President Barack Obama’s decision to commute the bulk of former U.S. Army soldier Chelsea Manning’s 35-year sentence for leaking classified materials places WikiLeaks founder Julian Assange in the spotlight.
Just five days prior, Assange offered to face criminal charges in the United States if Manning — who provided WikiLeaks with hundreds of thousands of documents exposing secrets about the Iraq War — went free.
“If Obama grants Manning clemency Assange will agree to US extradition despite clear unconstitutionality of DoJ case,” the official Wikileaks account tweeted on January 12.
Melinda Taylor, one of Assange’s attorneys, told the AP on Tuesday that he is “standing by” his promises. Assange confirmed through the official Wikileaks Twitter account he is “happy to come to the US provided all his rights are guaranteed,” on Wednesday.
It’s unclear whether the U.S. Department of Justice has even charged Assange with a crime, let alone demanded Assange’s extradition. There is, however, an outstanding warrant for his arrest in Sweden, where he faces allegations of sexual assault.
British police have vowed to arrest Assange if he steps foot outside Ecuador’s embassy in London, where he fled over four years ago, and has remained ever since.
Taylor, who is based in the Netherlands, noted on Twitter that the U.S. has “consistently affirmed its ongoing national security prosecution” against her client without saying whether he faces extradition.
Assange’s legal representative in the U.S., Barry Pollock, told The Intercept he is still working to clarify the WikiLeaks founder’s legal status by asking the DOJ to respond officially. “I hope it will soon,” he wrote in an email. “Mr. Assange welcomes President Obama’s decision to commute Chelsea Manning’s sentence. … Likewise, publishers of truthful information serve the public interest, promote democracy, and should not be prosecuted.”

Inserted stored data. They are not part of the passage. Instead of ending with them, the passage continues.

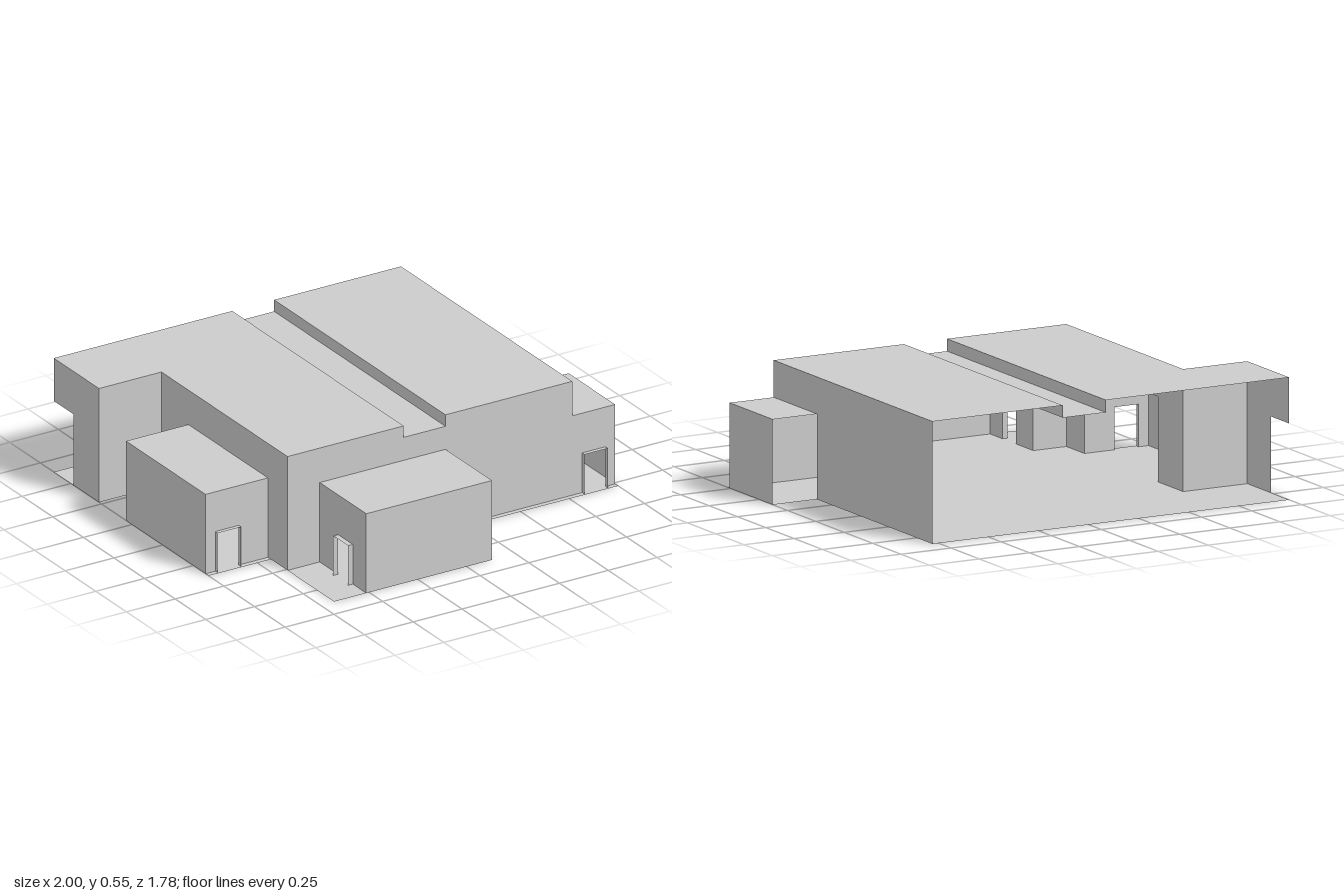
import * as THREE from 'three';

const H = 0.545;   // main roof height
const LOW = 0.38;  // annex roof height
const DOOR = 0.19; // door height
const material = new THREE.MeshStandardMaterial({ color: 0xcccccc, side: THREE.DoubleSide });

// How a flat outline (u, v) is placed for each facing direction
const place = {
  x: (u, v, at) => [at, v, u],
  y: (u, v, at) => [u, at, v],
  z: (u, v, at) => [u, v, at],
};

// Thin flat panel at a fixed coordinate on one axis
function panel(name, axis, at, outline) {
  const shape = new THREE.Shape(outline.map(([u, v]) => new THREE.Vector2(u, v)));
  const geo = new THREE.ShapeGeometry(shape);
  const p = geo.attributes.position;
  for (let i = 0; i < p.count; i++) p.setXYZ(i, ...place[axis](p.getX(i), p.getY(i), at));
  geo.computeVertexNormals();
  const mesh = new THREE.Mesh(geo, material);
  mesh.name = name;
  return mesh;
}

const rect = (u0, v0, u1, v1) => [[u0, v0], [u1, v0], [u1, v1], [u0, v1]];

// Wall outline with a door-sized gap rising from the ground
const gap = (u0, u1, h = DOOR) => [[u0, 0], [u0, h], [u1, h], [u1, 0]];

// Shallow projecting surround made of two jambs and a lintel
function doorFrame(name, axis, from, to, u0, u1) {
  const g = new THREE.Group();
  g.name = name;
  const side = axis === 'z' ? 'x' : 'z';
  for (const u of [u0, u1]) g.add(panel('doorJamb', side, u, rect(from, 0, to, DOOR)));
  g.add(panel('doorLintel', 'y', DOOR,
    axis === 'z' ? rect(u0, from, u1, to) : rect(from, u0, to, u1)));
  return g;
}

export function createModel() {
  const model = new THREE.Group();
  model.name = 'building';
  const add = (...args) => model.add(panel(...args));

  // Floor, extending slightly past the walls
  add('floor', 'y', 0, [
    [-1, -0.89], [0.78, -0.89], [0.78, 0.13], [1, 0.13], [1, 0.535], [0.13, 0.535],
    [0.13, 0.89], [-0.68, 0.89], [-0.68, 0.375], [-1, 0.375], [-1, -0.3],
    [-0.68, -0.3], [-0.68, -0.52], [-1, -0.52],
  ]);

  // Main roof: two raised decks with a sunken channel between them
  add('rightRoof', 'y', H, [
    [-1, -0.89], [-0.085, -0.89], [-0.085, 0.51], [-0.68, 0.51], [-0.68, -0.52], [-1, -0.52],
  ]);
  add('leftRoof', 'y', H, rect(0.13, -0.89, 0.78, 0.51));
  add('roofChannel', 'y', 0.49, rect(-0.085, -0.89, 0.13, 0.51));
  for (const x of [-0.085, 0.13]) add('channelSide', 'x', x, rect(-0.89, 0.49, 0.51, H));

  // Front wall, including the small left annex; the back stays open
  add('frontWall', 'z', 0.51, [
    [-0.68, 0], ...gap(-0.515, 0.13, LOW), ...gap(0.83, 0.95), [1, 0], [1, LOW],
    [0.78, LOW], [0.78, H], [0.13, H], [0.13, 0.49], [-0.085, 0.49], [-0.085, H], [-0.68, H],
  ]);

  // Side walls, open where the annexes join
  add('leftWall', 'x', 0.78, [
    [-0.89, 0], [0.13, 0], [0.13, LOW], [0.51, LOW], [0.51, H], [-0.89, H],
  ]);
  add('rightWall', 'x', -0.68, [
    [-0.52, 0], ...gap(-0.3, 0.35, LOW), [0.51, 0], [0.51, H], [-0.52, H],
  ]);

  // Rear wing with a passage at its open corner
  add('rearWingSide', 'x', -1, [
    [-0.89, 0.34], [-0.73, 0.34], [-0.73, 0], [-0.52, 0], [-0.52, H], [-0.89, H],
  ]);
  add('rearWingFront', 'z', -0.52, rect(-1, 0, -0.68, H));

  // Left annex, open at its back
  add('leftAnnexRoof', 'y', LOW, rect(0.78, 0.13, 1, 0.51));
  add('leftAnnexSide', 'x', 1, rect(0.13, 0, 0.51, LOW));
  model.add(doorFrame('leftAnnexDoor', 'z', 0.51, 0.53, 0.83, 0.95));

  // Right annex
  add('rightAnnexRoof', 'y', LOW, rect(-1, -0.3, -0.68, 0.35));
  add('rightAnnexSide', 'x', -1, rect(-0.3, 0, 0.35, LOW));
  add('rightAnnexBack', 'z', -0.3, rect(-1, 0, -0.68, LOW));
  add('rightAnnexFront', 'z', 0.35, [
    [-1, 0], ...gap(-0.95, -0.83), [-0.68, 0], [-0.68, LOW], [-1, LOW],
  ]);
  model.add(doorFrame('rightAnnexDoor', 'z', 0.35, 0.37, -0.95, -0.83));

  // Front annex with its door on the right side
  add('frontAnnexRoof', 'y', LOW, rect(-0.515, 0.51, 0.13, 0.89));
  add('frontAnnexFront', 'z', 0.89, rect(-0.515, 0, 0.13, LOW));
  add('frontAnnexLeft', 'x', 0.13, rect(0.51, 0, 0.89, LOW));
  add('frontAnnexRight', 'x', -0.515, [
    [0.51, 0], ...gap(0.66, 0.78), [0.89, 0], [0.89, LOW], [0.51, LOW],
  ]);
  model.add(doorFrame('frontAnnexDoor', 'x', -0.515, -0.54, 0.66, 0.78));

  return model;
}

In response to questions from The Intercept about charges against Assange, Department of Justice National Security Spokesperson Marc Raimondi declined to comment, but pointed to public statements made by former Attorney General Eric Holder in 2010. Holder has said the DOJ launched an “active, ongoing criminal investigation” on December 29, 2010, which the Eastern District of Virginia U.S. attorney’s office maintained was still ongoing in March of 2013.
The Electronic Privacy Information Center has been fighting the Justice Department to release files relating to its surveillance of Wikileaks supporters in an ongoing Freedom of Information Act lawsuit. While the legal advocacy organization hasn’t secured any new documents, the FBI said an investigation was still ongoing as recently as March of 2015.
Though never confirmed, there are hints of a sealed indictment against Assange. In 2012, Wikileaks published a leaked email sent by a top official working at private intelligence contractor Stratfor indicating he had seen a sealed indictment. A spokesperson for Stratfor told The Intercept the firm doesn’t have any further comment on the leaked emails at this time.
Michael Ratner, Assange’s former attorney, who is now deceased, told the Huffington Post in June 2013 it was “more likely than not” that the Department of Justice had prepared a secret indictment.
“U.S. officials in the Bradley Manning pre-trial proceedings admitted that the target of the DOJ grand jury is seven civilians, including the founders and managers of WikiLeaks,” Assange told the Huffington Post.
However, not everyone is so sure. “It’s very unlikely he’s under indictment,” Matthew Miller, a former Department of Justice spokesperson told The Intercept during a phone interview. Miller, currently a partner at Vianovo, a strategic advisory firm, was a spokesperson for Eric Holder during the time of the Manning prosecution and Assange investigation.
“There’s a reading of the Espionage Act that might lend itself to supporting that type of charge — possessing classified information. But that would be such an aggressive interpretation of the law that could set all kinds of terrible precedents, like on what the media can do,” he said. “It would likely be held unconstitutional as a clear violation of the First Amendment.”
Miller said the only way he could imagine a charge sticking would be if Assange had helped Manning take the documents. There’s no public evidence that’s the case; Manning has always said she downloaded everything herself and transferred it all to Assange later.
Instead, Miller said he feels Assange is using the United States as a “bogeyman” — or as an excuse to avoid facing sexual assault charges in Sweden. His case is more sympathetic if he is in danger of a criminal charge in the U.S. for publishing classified documents, as many other media outlets have also done. “He should go face the prosecutors” in Sweden, Miller said.
Assange insists he’s fighting back against the Obama administration’s poor record on whistleblower protection. “Journalists, publishers, and their sources serve the public interest and promote democracy by distributing authentic information on key matters such as human rights abuses, and illegal acts by government officials,” Assange wrote in a statement. “In order for democracy and law of rule to thrive, the Government should immediately end its war on whistleblowers and publishers, such as Wikileaks and myself.”